Simon Amor believes rugby sevens qualification for Tokyo 2020 will be difficult
Great Britain head coach Simon Amor believes that rugby sevens' soaring global standards will make qualification alone a tough assignment for the 2020 Olympics in Tokyo.
Amor's squad ended the men's tournament at Deodoro Stadium with a silver medal.
Although their competition ended with a crushing 43-7 defeat in the final against rampant Fiji, Britain still made a mark by beating sevens powerhouses like New Zealand and South Africa during their six-match campaign.
The tournament delivered some spectacular moments - Japan's defeat of New Zealand being a prime example - and Amor is enthused about prospects for sevens.
"I think World Rugby has done an amazing job growing the game," he said.
"You see the level of competition - the women's game is going through the roof, the developing rugby nations are getting better and better, and in four years' time you are going to see an unbelievable tournament.

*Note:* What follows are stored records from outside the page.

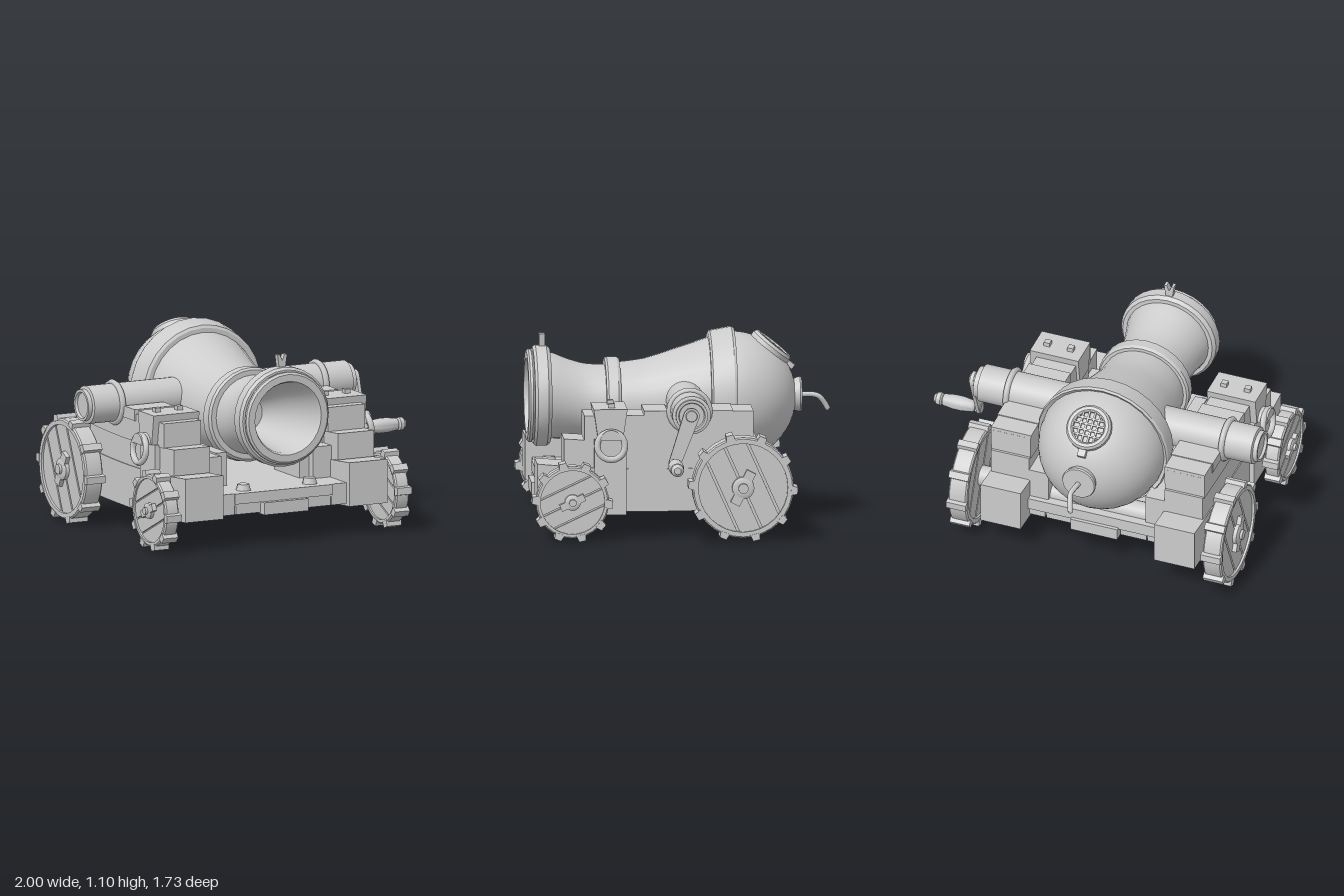
import * as THREE from 'three';
import { toCreasedNormals } from 'three/addons/utils/BufferGeometryUtils.js';

const mat = new THREE.MeshStandardMaterial({ color: 0xcccccc });
const V2 = (x, y) => new THREE.Vector2(x, y);
const V3 = (x, y, z) => new THREE.Vector3(x, y, z);

function add(parent, name, geo, x = 0, y = 0, z = 0) {
  const m = new THREE.Mesh(geo, mat);
  m.name = name;
  m.position.set(x, y, z);
  parent.add(m);
  return m;
}
const box = (p, name, w, h, d, x, y, z) => add(p, name, new THREE.BoxGeometry(w, h, d), x, y, z);

// Lathe along z from [radius, z] pairs
function turned(pts, seg = 24, crease = 0.6) {
  const g = new THREE.LatheGeometry(pts.map(p => V2(...p)), seg);
  return toCreasedNormals(g.rotateX(Math.PI / 2), crease);
}
const turnedX = (pts, seg) => turned(pts, seg).rotateY(Math.PI / 2);
const extrude = (shape, depth, bevel = 0) => new THREE.ExtrudeGeometry(shape, {
  depth, curveSegments: 10, bevelEnabled: bevel > 0, bevelSize: bevel, bevelThickness: bevel, bevelSegments: 1,
});

// Barrel axis dips in the middle: interpolate its height along z
const axis = [[-2, 0.71], [-0.3, 0.71], [-0.17, 0.705], [0, 0.69], [0.2, 0.668], [0.37, 0.664], [0.5, 0.685], [0.7, 0.722], [2, 0.727]];
function axisY(z) {
  const i = axis.findIndex(a => z <= a[0]);
  const [z0, y0] = axis[i - 1], [z1, y1] = axis[i];
  return y0 + (y1 - y0) * (z - z0) / (z1 - z0);
}

function buildBarrel(root) {
  const g = new THREE.Group();
  g.name = 'barrel';
  root.add(g);
  // Round breech, bands, flared muzzle and tapering bore as one turned profile
  const pts = [];
  for (let i = 0; i <= 14; i++) {
    const a = i / 14 * Math.PI / 2;
    pts.push([0.365 * Math.sin(a), -0.3 - 0.365 * Math.cos(a)]);
  }
  pts.push([0.385, -0.315], [0.392, -0.3], [0.375, -0.18], [0.36, -0.17], [0.335, -0.17]);
  const body = new THREE.SplineCurve([[0.335, -0.165], [0.295, 0], [0.26, 0.17], [0.243, 0.33]].map(p => V2(...p)));
  const neck = new THREE.SplineCurve([[0.225, 0.41], [0.212, 0.52], [0.222, 0.62], [0.245, 0.72]].map(p => V2(...p)));
  body.getPoints(10).forEach(p => pts.push([p.x, p.y]));
  pts.push([0.262, 0.33], [0.272, 0.345], [0.268, 0.4], [0.255, 0.412], [0.225, 0.412]);
  neck.getPoints(9).forEach(p => pts.push([p.x, p.y]));
  pts.push([0.268, 0.72], [0.284, 0.74], [0.284, 0.8], [0.27, 0.815], [0.25, 0.815], [0.262, 0.825], [0.262, 0.84],
    [0.25, 0.85], [0.21, 0.85], [0.2, 0.83], [0.15, 0.55], [0.1, 0.35], [0, 0.35]);
  const geo = new THREE.LatheGeometry(pts.map(p => V2(...p)), 28).rotateX(Math.PI / 2);
  const pos = geo.attributes.position;
  for (let i = 0; i < pos.count; i++) pos.setY(i, pos.getY(i) + axisY(pos.getZ(i)));
  add(g, 'barrelBody', toCreasedNormals(geo, 0.55));

  // Notched sight on the muzzle
  const s = new THREE.Shape([[-0.02, 0], [0.02, 0], [0.03, 0.075], [0.014, 0.075], [0, 0.04], [-0.014, 0.075], [-0.03, 0.075]].map(p => V2(...p)));
  add(g, 'sight', extrude(s, 0.035), 0, 1.0, 0.745);

  // Rear plug and fuse
  add(g, 'plug', turned([[0, -0.695], [0.095, -0.695], [0.1, -0.685], [0.088, -0.645], [0, -0.645]]), 0, 0.715);
  const fuse = new THREE.CatmullRomCurve3([V3(0, 0.71, -0.68), V3(0.005, 0.715, -0.74), V3(0.012, 0.705, -0.79), V3(0, 0.665, -0.825), V3(-0.008, 0.63, -0.845)]);
  add(g, 'fuse', new THREE.TubeGeometry(fuse, 14, 0.015, 8));
  const tip = add(g, 'fuseTip', new THREE.SphereGeometry(0.015, 8, 6), -0.008, 0.63, -0.845);
  tip.scale.z = 0.5;

  // Round barred window on the breech
  const w = new THREE.Group();
  w.name = 'window';
  w.position.set(0, 0.71, -0.3);
  w.rotation.x = Math.atan2(-0.775, -0.63);
  g.add(w);
  add(w, 'windowRing', turned([[0.09, 0.33], [0.13, 0.33], [0.13, 0.365], [0.118, 0.382], [0.1, 0.382], [0.09, 0.37], [0.09, 0.33]]));
  for (const o of [-0.05, -0.017, 0.017, 0.05]) {
    const len = 2 * Math.sqrt(0.095 ** 2 - o * o);
    box(w, 'windowBar', 0.01, len, 0.014, o, 0, 0.368);
    box(w, 'windowBar', len, 0.01, 0.014, 0, o, 0.368);
  }
  box(w, 'windowLatch', 0.045, 0.05, 0.03, 0, 0.145, 0.345);

  // Trunnion arms
  for (const sd of [-1, 1]) {
    const t = add(g, 'trunnion', turnedX([[0.108, 0.2], [0.108, 0.82], [0.09, 0.825], [0.09, 0.85], [0.075, 0.85], [0.07, 0.835], [0, 0.835]]), 0, 0.725, -0.025);
    if (sd < 0) t.rotation.y = Math.PI;
  }
}

function buildCrank(root) {
  const g = new THREE.Group();
  g.name = 'crank';
  g.position.set(0.87, 0.73, -0.02);
  root.add(g);
  add(g, 'crankShaft', turnedX([[0.04, -0.06], [0.04, 0], [0.03, 0.03], [0, 0.03]], 14));
  // Tapered arm drawn in the side plane, first axis is -z
  const len = Math.hypot(0.095, 0.27), arm = new THREE.Shape();
  arm.absarc(0, 0, 0.045, 0, Math.PI, false);
  arm.absarc(0, -len, 0.034, Math.PI, Math.PI * 2, false);
  const a = add(g, 'crankArm', extrude(arm, 0.02).rotateY(Math.PI / 2));
  a.rotation.x = -Math.atan2(0.095, 0.27);
  add(g, 'crankHandle', turnedX([[0, -0.005], [0.03, -0.005], [0.03, 0.03], [0.022, 0.035], [0.034, 0.05], [0.043, 0.11], [0.043, 0.16],
    [0.034, 0.225], [0.024, 0.23], [0.038, 0.238], [0.036, 0.262], [0.02, 0.28], [0, 0.28]], 14), 0, -0.27, 0.095);
}

// Sagging plank of the carriage side, running from z0 (rear) to z1 (front)
function cheekPlank(z0, z1, y0, y1, sag0, sag1, width) {
  const s = new THREE.Shape(), mid = (z0 + z1) / 2;
  s.moveTo(-z1, y0);
  s.quadraticCurveTo(-mid, y0 - sag0, -z0, y0);
  s.lineTo(-z0, y1);
  s.quadraticCurveTo(-mid, y1 - sag1, -z1, y1);
  return extrude(s, width).rotateY(Math.PI / 2).translate(-width / 2, 0, 0);
}

function buildCarriage(root) {
  const g = new THREE.Group();
  g.name = 'carriage';
  root.add(g);
  for (const sd of [-1, 1]) {
    const x = sd * 0.52;
    // Stacked stepped planks
    add(g, 'cheekLower', cheekPlank(-0.55, 0.83, 0.18, 0.43, 0.05, 0.07, 0.24), x);
    add(g, 'cheekMiddle', cheekPlank(-0.4, 0.68, 0.42, 0.57, 0.07, 0.04, 0.228), x);
    add(g, 'cheekUpper', cheekPlank(-0.385, 0.565, 0.56, 0.7, 0.04, 0, 0.236), x);
    box(g, 'cheekRearCap', 0.24, 0.12, 0.115, x, 0.66, -0.327);
    // Bearing seats either side of the trunnion
    const seat = new THREE.Shape([[-0.23, 0.66], [0.27, 0.66], [0.27, 0.725], [0.13, 0.725], [0.08, 0.68], [-0.06, 0.68], [-0.1, 0.725], [-0.23, 0.725]].map(p => V2(...p)));
    add(g, 'bearingSeat', extrude(seat, 0.25).rotateY(Math.PI / 2), x - 0.125);
    add(g, 'bearingCollar', new THREE.TorusGeometry(0.112, 0.018, 6, 24).rotateY(Math.PI / 2), sd * 0.645, 0.725, -0.025);
    // Strap tower with bolts
    box(g, 'tower', 0.27, 0.43, 0.18, sd * 0.53, 0.355, 0.42);
    const cap = new THREE.Shape([[-0.515, 0.74], [-0.49, 0.57], [-0.35, 0.57], [-0.325, 0.74]].map(p => V2(...p)));
    add(g, 'towerCap', extrude(cap, 0.29).rotateY(Math.PI / 2), sd * 0.53 - 0.145);
    for (const o of [-0.07, 0.07]) box(g, 'towerBolt', 0.035, 0.025, 0.035, sd * 0.53 + o, 0.752, 0.41);
    // Lifting ring and its bracket
    const ring = add(g, 'liftingRing', new THREE.TorusGeometry(0.078, 0.018, 8, 20).rotateY(Math.PI / 2), sd * 0.715, 0.54, 0.42);
    ring.rotation.z = sd * 0.12;
    const eye = new THREE.Shape();
    eye.absarc(0, 0, 0.06, 0, Math.PI, false);
    add(g, 'ringBracket', extrude(eye, 0.06).rotateY(Math.PI / 2), sd * 0.7 - 0.03, 0.57, 0.42);
    // Inner rails, chocks and deck bolts
    box(g, 'innerRail', 0.12, 0.29, 1.0, sd * 0.35, 0.345, 0.1);
    box(g, 'chock', 0.07, 0.2, 0.3, sd * 0.265, 0.4, 0.4);
    add(g, 'deckBolt', new THREE.CylinderGeometry(0.035, 0.045, 0.04, 8), sd * 0.21, 0.325, 0.71);
  }
  // Deck and its underside planks
  box(g, 'deck', 0.8, 0.07, 1.22, 0, 0.275, 0.18);
  for (let i = 0; i < 5; i++) {
    const c = i === 2;
    box(g, 'deckPlank', c ? 0.28 : 0.155, 0.07, c ? 1.28 : 1.2, [-0.385, -0.222, 0, 0.222, 0.385][i], c ? 0.215 : 0.225, 0.19);
  }
  box(g, 'deckFrontBeam', 0.62, 0.06, 0.12, 0, 0.28, 0.74);
}

// Board of a round disc between chords a and b (fractions of the radius)
function discBoard(r, a, b, depth) {
  const pts = [], A = Math.asin(a), B = Math.asin(b);
  for (let i = 0; i <= 8; i++) {
    const t = A + (B - A) * i / 8;
    pts.push(V2(r * Math.cos(t), r * Math.sin(t)));
  }
  for (let i = 8; i >= 0; i--) pts.push(V2(-pts[i].x, pts[i].y));
  return extrude(new THREE.Shape(pts), depth);
}

// Wheel about z: rim, treads, boards, hub with cross bar
function buildWheel(name, R, w, boardAngle, barAngle) {
  const g = new THREE.Group(), h = w / 2, r = R * 0.88;
  g.name = name;
  add(g, 'rim', turned([[r, -h], [R - 0.008, -h], [R, -h + 0.008], [R, h - 0.008], [R - 0.008, h], [r, h], [r, -h]], 32));
  for (let i = 0; i < 10; i++) {
    const s = new THREE.Shape([[-0.027, -0.015], [0.027, -0.015], [0.02, 0.022], [-0.02, 0.022]].map(p => V2(...p)));
    const t = (i + 0.4) / 10 * Math.PI * 2;
    const tread = add(g, 'tread', extrude(s, w + 0.008), -R * Math.sin(t), R * Math.cos(t), -h - 0.004);
    tread.rotation.z = t;
  }
  add(g, 'backing', new THREE.CylinderGeometry(r, r, w * 0.5, 32).rotateX(Math.PI / 2));
  const cuts = [-1, -0.5, 0, 0.5, 1], gap = 0.025;
  for (let i = 0; i < 4; i++) {
    const a = Math.max(-1, cuts[i] + gap), b = Math.min(1, cuts[i + 1] - gap);
    const m = add(g, 'board', discBoard(r, i ? a : -1, i < 3 ? b : 1, w * 0.76), 0, 0, -w * 0.38);
    m.rotation.z = boardAngle;
  }
  const bar = box(g, 'hubBar', R * 0.72, R * 0.2, 0.03, 0, 0, h * 0.76 + 0.01);
  bar.rotation.z = barAngle;
  const k = R * 0.2;
  add(g, 'hub', turned([[k * 1.1, 0], [k * 1.1, h + 0.008], [k * 0.8, h + 0.016], [k * 0.5, h + 0.016], [k * 0.5, h + 0.03], [0, h + 0.03]], 16));
  return g;
}

export function createModel() {
  const model = new THREE.Group();
  model.name = 'cannon';
  // Gun and carriage share a middle line left of the origin because of the crank
  const root = new THREE.Group();
  root.name = 'gun';
  root.position.x = -0.15;
  model.add(root);
  buildBarrel(root);
  buildCrank(root);
  buildCarriage(root);
  for (const sd of [-1, 1]) {
    const front = buildWheel('frontWheel', 0.205, 0.085, 0.44, 0.44);
    front.position.set(sd * 0.73, 0.23, 0.64);
    const rear = buildWheel('rearWheel', 0.285, 0.11, -1.15, 1.1);
    rear.position.set(sd * 0.762, 0.31, -0.315);
    for (const w of [front, rear]) {
      w.rotation.y = sd * Math.PI / 2;
      root.add(w);
    }
  }
  // Axles
  add(root, 'frontAxle', new THREE.CylinderGeometry(0.042, 0.042, 1.46, 16).rotateZ(Math.PI / 2), 0, 0.23, 0.64);
  add(root, 'rearAxle', new THREE.CylinderGeometry(0.06, 0.06, 1.5, 16).rotateZ(Math.PI / 2), 0, 0.31, -0.32);
  return model;
}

"It is going to be difficult to qualify for 2020, let alone get a medal. That is the direction it is going in."
Amor paid tribute to his players, who only came together as a group barely three months before Rio, but still finished on the medal podium.
" I certainly think we maximised every opportunity," he added.
"We made the best of the challenges we faced. We knew what they were, and the ability of that team to adapt into the Olympics was second to none.
"It is important everyone has a bit of time off now and switches off, and then we start again on the World Series when I get back into the office on Monday with my England hat back on.
"From a Team GB head coach perspective, we were very much about embracing the whole Olympics, embracing Team GB and going out there to perform in what we think is one of the best sports in the world, and trying to show people what is good about it so it will inspire people and they take up the game."
For Amor's opposite number in the final - former England Sevens head coach Ben Ryan - it was a strange experience, given his role in developing many of the Great Britain squad.
Ryan said: " I find it quite awkward coaching against them because I know a lot of them.
"I knew Dan Norton when he was 16. Tom Mitchell, the captain, I watched him play in Bristol University Freshers' Week, Dan Bibby was playing for Cardiff Met, Marcus Watson I picked up when he was released by London Irish academy. James Rodwell I coached for England counties.
"Tom has never played a game of XVs in his life, and he is an absolute genius on the sevens field. He could be a terrific 12 at international and Premiership level, given the chance in XVs."
Reflecting on his departure from the Rugby Football Union in 2013, Ryan added: " There is no animosity involved. The guys I had head to heads with are no longer at the RFU.
"I had seven years with England, and my last tournament was a World Cup final. We got battered by New Zealand.
"I just got a bit disillusioned and flat, and with a few things that were going on at the RFU.
"I came to Fiji and just got back to basics again and stripped away all the other stuff that sometimes comes with these programmes - too many people, too many layers.
"We have simple leadership and a very simple framework of what we do. We set simple standards. Everyone knows what is going on. There is no politics around the players or management. It works."